**Work task**
Keep every line of the data below that has the string "COUNTER" and present those lines.

**Source material**
* * * * * * *

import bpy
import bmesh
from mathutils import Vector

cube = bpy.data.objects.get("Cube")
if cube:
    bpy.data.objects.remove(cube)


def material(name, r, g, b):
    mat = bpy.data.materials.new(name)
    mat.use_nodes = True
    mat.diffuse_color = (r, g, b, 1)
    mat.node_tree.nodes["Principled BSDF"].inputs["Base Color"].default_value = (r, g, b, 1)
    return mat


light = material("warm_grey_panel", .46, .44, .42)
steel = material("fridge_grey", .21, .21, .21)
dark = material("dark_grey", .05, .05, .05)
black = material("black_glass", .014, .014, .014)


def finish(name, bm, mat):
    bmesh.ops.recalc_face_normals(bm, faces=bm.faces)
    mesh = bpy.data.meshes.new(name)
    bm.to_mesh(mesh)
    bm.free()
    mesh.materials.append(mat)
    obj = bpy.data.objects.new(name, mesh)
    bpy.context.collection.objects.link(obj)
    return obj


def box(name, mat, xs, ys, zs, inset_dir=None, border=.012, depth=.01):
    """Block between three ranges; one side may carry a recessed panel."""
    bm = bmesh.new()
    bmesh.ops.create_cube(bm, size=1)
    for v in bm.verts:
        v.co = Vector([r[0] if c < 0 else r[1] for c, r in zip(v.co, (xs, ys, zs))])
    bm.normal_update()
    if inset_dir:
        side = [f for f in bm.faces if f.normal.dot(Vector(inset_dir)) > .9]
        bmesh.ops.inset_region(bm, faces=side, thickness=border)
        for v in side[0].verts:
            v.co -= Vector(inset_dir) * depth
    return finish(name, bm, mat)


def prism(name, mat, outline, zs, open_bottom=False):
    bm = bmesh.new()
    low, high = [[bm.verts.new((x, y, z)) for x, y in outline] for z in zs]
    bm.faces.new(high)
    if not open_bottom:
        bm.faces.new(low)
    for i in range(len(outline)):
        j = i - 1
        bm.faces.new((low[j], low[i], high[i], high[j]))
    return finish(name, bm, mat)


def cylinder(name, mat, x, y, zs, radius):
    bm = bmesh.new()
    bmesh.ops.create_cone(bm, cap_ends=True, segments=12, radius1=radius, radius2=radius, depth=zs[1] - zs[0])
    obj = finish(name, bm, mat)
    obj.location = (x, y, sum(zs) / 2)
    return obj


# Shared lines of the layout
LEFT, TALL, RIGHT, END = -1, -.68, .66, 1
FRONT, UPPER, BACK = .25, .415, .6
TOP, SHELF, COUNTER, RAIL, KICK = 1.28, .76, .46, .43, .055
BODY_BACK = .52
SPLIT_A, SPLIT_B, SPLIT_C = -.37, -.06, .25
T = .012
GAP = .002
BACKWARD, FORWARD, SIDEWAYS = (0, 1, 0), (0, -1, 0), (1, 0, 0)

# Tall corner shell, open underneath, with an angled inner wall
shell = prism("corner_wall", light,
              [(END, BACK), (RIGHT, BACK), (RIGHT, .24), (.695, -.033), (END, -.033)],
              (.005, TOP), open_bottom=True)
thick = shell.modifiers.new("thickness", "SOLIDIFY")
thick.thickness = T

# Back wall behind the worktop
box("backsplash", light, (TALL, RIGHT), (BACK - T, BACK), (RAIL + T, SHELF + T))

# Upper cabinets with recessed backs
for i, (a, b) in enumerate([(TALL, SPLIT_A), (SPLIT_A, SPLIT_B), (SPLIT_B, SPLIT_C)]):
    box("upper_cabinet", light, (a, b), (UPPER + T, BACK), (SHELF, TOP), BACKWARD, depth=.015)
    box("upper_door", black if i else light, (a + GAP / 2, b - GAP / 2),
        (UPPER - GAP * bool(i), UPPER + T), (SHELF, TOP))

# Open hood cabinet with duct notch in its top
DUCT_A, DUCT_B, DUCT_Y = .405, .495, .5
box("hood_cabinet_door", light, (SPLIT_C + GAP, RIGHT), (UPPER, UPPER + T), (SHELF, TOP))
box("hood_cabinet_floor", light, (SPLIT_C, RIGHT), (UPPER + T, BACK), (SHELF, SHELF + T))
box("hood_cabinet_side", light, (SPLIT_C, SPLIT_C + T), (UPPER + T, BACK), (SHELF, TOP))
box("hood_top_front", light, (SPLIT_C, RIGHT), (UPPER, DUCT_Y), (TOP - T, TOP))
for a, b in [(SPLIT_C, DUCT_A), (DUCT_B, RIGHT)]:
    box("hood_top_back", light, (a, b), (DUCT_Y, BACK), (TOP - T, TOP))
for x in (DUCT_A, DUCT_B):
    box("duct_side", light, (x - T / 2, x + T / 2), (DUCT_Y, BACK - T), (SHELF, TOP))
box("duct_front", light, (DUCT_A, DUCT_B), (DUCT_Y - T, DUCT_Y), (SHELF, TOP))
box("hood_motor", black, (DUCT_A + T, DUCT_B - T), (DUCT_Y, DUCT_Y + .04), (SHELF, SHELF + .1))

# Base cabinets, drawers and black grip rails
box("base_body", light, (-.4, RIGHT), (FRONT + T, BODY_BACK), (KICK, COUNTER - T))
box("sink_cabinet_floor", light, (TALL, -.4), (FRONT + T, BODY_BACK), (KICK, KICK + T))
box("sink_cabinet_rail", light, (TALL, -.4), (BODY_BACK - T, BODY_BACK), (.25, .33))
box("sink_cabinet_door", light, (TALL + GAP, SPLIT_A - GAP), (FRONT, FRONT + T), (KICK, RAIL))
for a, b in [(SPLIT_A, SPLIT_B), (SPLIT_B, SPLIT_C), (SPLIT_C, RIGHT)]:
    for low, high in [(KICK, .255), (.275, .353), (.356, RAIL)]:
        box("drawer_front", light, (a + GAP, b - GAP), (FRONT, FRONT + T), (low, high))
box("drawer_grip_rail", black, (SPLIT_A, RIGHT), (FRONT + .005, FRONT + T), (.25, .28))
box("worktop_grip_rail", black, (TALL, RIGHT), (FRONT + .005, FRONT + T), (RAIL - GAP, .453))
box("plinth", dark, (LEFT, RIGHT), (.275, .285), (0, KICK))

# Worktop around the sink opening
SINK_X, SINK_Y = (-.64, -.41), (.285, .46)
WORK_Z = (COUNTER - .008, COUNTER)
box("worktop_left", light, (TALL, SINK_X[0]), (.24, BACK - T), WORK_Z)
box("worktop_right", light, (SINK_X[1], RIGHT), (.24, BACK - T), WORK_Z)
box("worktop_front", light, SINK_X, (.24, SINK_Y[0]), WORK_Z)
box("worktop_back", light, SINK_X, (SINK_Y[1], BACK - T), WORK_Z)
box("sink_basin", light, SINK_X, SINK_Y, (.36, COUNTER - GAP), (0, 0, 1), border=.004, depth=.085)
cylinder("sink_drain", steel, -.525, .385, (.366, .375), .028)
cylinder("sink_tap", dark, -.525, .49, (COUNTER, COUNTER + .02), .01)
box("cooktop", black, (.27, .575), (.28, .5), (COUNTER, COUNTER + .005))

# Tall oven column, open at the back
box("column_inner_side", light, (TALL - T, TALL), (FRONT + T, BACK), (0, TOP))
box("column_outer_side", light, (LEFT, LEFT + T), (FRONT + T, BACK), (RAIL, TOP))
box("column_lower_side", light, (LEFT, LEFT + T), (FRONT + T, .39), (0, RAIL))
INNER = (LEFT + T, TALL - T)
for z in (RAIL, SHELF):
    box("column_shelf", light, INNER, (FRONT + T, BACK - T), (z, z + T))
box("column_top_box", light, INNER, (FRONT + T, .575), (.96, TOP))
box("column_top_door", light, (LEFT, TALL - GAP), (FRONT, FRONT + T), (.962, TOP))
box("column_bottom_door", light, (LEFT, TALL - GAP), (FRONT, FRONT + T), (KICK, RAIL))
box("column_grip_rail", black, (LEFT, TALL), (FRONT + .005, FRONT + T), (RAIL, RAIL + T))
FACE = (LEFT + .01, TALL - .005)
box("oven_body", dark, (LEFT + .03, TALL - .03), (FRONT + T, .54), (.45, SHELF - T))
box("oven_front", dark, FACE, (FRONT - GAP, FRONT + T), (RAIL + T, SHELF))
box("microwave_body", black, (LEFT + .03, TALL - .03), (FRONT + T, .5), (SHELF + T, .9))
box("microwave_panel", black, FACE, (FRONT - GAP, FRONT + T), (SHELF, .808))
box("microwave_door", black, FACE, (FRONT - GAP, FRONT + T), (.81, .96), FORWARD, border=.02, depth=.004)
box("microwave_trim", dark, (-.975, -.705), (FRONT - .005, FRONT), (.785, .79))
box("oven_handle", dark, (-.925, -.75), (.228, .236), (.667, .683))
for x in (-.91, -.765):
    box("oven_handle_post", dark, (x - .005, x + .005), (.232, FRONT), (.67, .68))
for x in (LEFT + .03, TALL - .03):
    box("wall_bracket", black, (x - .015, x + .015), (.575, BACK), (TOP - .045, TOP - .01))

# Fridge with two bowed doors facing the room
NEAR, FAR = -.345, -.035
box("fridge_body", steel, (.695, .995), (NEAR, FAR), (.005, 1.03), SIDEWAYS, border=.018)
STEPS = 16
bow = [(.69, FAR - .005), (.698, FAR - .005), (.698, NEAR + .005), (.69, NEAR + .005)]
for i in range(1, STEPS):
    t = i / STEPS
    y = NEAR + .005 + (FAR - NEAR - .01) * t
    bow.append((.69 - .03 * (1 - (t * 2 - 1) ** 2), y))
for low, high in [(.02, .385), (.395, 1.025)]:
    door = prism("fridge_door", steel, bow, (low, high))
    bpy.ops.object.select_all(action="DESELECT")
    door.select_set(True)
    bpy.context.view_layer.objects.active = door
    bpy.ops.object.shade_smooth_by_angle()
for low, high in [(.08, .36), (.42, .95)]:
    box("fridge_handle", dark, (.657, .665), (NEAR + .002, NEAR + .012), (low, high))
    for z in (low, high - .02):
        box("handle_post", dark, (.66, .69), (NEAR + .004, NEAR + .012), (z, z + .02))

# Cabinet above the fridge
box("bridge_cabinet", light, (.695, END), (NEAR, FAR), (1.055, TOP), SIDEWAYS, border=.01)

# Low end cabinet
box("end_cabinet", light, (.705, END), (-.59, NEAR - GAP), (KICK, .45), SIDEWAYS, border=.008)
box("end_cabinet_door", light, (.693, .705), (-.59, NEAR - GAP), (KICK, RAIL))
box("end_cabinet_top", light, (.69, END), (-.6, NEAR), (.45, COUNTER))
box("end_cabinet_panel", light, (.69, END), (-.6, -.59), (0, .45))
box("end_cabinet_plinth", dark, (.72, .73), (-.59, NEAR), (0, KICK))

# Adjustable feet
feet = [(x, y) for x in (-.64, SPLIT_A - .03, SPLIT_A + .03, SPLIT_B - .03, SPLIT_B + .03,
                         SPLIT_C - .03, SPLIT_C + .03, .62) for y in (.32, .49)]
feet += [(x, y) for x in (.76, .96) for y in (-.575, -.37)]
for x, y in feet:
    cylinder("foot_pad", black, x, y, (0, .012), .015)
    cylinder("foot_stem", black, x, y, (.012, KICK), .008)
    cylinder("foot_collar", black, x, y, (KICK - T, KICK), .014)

* * * * * * *

**Written reply**
TOP, SHELF, COUNTER, RAIL, KICK = 1.28, .76, .46, .43, .055
box("base_body", light, (-.4, RIGHT), (FRONT + T, BODY_BACK), (KICK, COUNTER - T))
WORK_Z = (COUNTER - .008, COUNTER)
box("sink_basin", light, SINK_X, SINK_Y, (.36, COUNTER - GAP), (0, 0, 1), border=.004, depth=.085)
cylinder("sink_tap", dark, -.525, .49, (COUNTER, COUNTER + .02), .01)
box("cooktop", black, (.27, .575), (.28, .5), (COUNTER, COUNTER + .005))
box("end_cabinet_top", light, (.69, END), (-.6, NEAR), (.45, COUNTER))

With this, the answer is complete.